__EXTRACTED MATERIAL__

━━━━━━━━━━

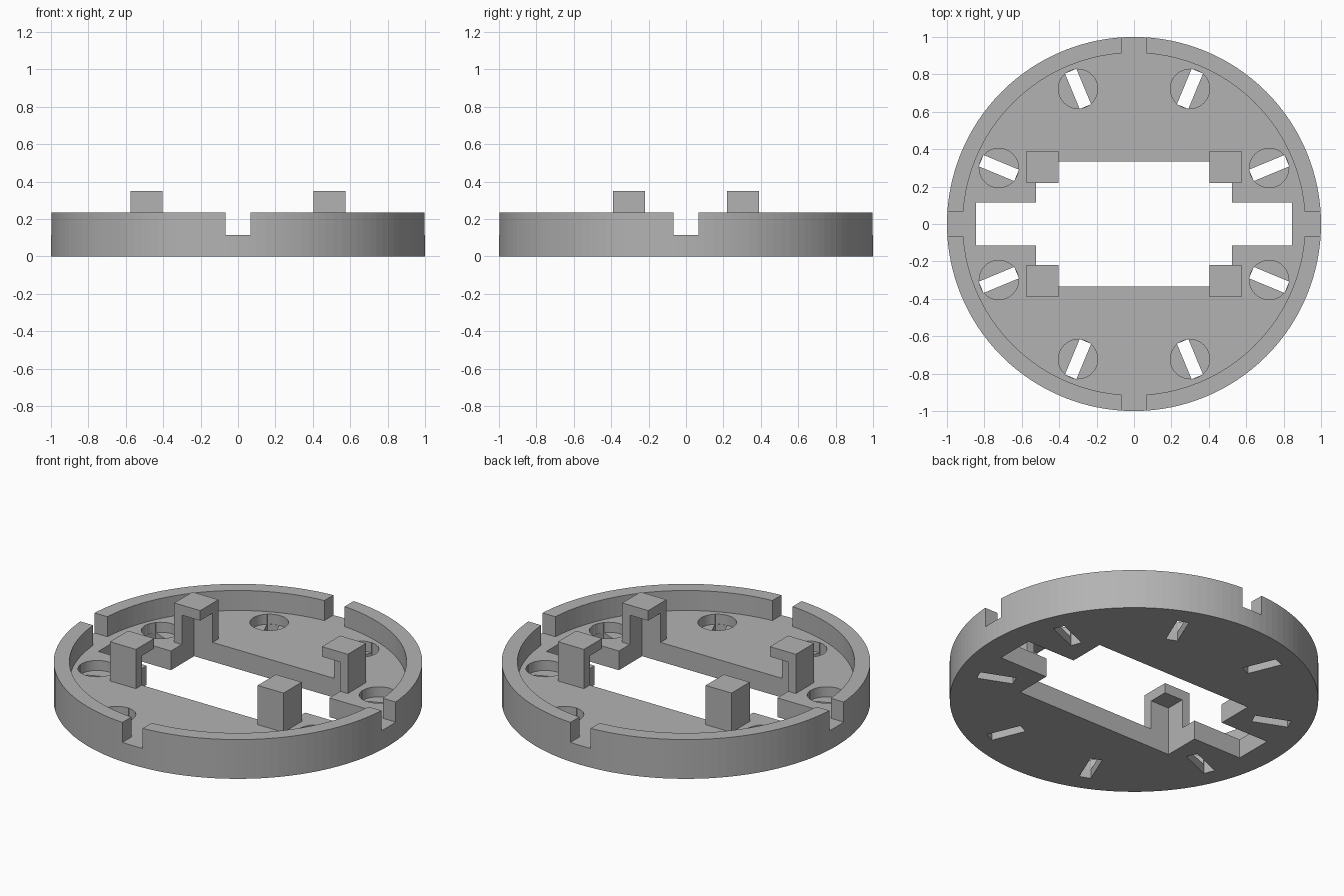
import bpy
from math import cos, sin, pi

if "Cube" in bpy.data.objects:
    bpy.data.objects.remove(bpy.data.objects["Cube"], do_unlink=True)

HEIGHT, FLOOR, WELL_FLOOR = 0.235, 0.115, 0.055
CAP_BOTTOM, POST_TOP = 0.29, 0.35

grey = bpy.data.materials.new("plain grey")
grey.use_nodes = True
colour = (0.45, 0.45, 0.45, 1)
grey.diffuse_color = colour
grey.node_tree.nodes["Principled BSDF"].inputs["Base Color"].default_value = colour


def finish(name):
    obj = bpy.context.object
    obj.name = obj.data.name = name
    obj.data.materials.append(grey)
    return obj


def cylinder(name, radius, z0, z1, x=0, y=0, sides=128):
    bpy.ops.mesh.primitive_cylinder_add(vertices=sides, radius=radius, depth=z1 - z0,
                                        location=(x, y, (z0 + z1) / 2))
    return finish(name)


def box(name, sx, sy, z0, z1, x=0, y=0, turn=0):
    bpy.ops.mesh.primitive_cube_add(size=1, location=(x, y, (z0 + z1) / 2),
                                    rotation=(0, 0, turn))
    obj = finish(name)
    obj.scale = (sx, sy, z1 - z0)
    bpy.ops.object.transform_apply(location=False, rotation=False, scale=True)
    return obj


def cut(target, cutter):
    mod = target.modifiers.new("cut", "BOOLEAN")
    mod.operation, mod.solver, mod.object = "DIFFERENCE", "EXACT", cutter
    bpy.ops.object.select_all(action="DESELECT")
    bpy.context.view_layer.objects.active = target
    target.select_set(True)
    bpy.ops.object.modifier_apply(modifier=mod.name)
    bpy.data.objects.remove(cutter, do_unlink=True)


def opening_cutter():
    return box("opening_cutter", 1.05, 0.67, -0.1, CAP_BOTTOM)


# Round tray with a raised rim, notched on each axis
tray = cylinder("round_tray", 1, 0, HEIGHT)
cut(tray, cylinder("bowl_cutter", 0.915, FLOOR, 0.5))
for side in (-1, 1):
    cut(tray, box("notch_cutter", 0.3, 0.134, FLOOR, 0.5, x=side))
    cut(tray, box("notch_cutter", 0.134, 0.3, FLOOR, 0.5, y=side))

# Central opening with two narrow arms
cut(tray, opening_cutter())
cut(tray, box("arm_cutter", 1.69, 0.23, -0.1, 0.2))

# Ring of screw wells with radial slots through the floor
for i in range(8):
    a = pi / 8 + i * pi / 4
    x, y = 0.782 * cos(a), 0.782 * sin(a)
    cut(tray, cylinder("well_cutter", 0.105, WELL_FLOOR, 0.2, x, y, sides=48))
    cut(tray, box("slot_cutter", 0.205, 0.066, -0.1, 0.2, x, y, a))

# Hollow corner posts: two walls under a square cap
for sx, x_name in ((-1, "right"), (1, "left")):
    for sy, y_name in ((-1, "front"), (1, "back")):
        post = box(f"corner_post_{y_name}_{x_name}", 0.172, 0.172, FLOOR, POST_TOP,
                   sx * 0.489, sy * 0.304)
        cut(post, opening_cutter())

━━━━━━━━━━

__PROBLEM__
Return every line from the one holding "0.915, FLOOR, 0.5))" through the end of the data, exactly as it appears, with both ends kept and nothing else.

__WRITTEN SOLUTION__
cut(tray, cylinder("bowl_cutter", 0.915, FLOOR, 0.5))
for side in (-1, 1):
    cut(tray, box("notch_cutter", 0.3, 0.134, FLOOR, 0.5, x=side))
    cut(tray, box("notch_cutter", 0.134, 0.3, FLOOR, 0.5, y=side))

# Central opening with two narrow arms
cut(tray, opening_cutter())
cut(tray, box("arm_cutter", 1.69, 0.23, -0.1, 0.2))

# Ring of screw wells with radial slots through the floor
for i in range(8):
    a = pi / 8 + i * pi / 4
    x, y = 0.782 * cos(a), 0.782 * sin(a)
    cut(tray, cylinder("well_cutter", 0.105, WELL_FLOOR, 0.2, x, y, sides=48))
    cut(tray, box("slot_cutter", 0.205, 0.066, -0.1, 0.2, x, y, a))

# Hollow corner posts: two walls under a square cap
for sx, x_name in ((-1, "right"), (1, "left")):
    for sy, y_name in ((-1, "front"), (1, "back")):
        post = box(f"corner_post_{y_name}_{x_name}", 0.172, 0.172, FLOOR, POST_TOP,
                   sx * 0.489, sy * 0.304)
        cut(post, opening_cutter())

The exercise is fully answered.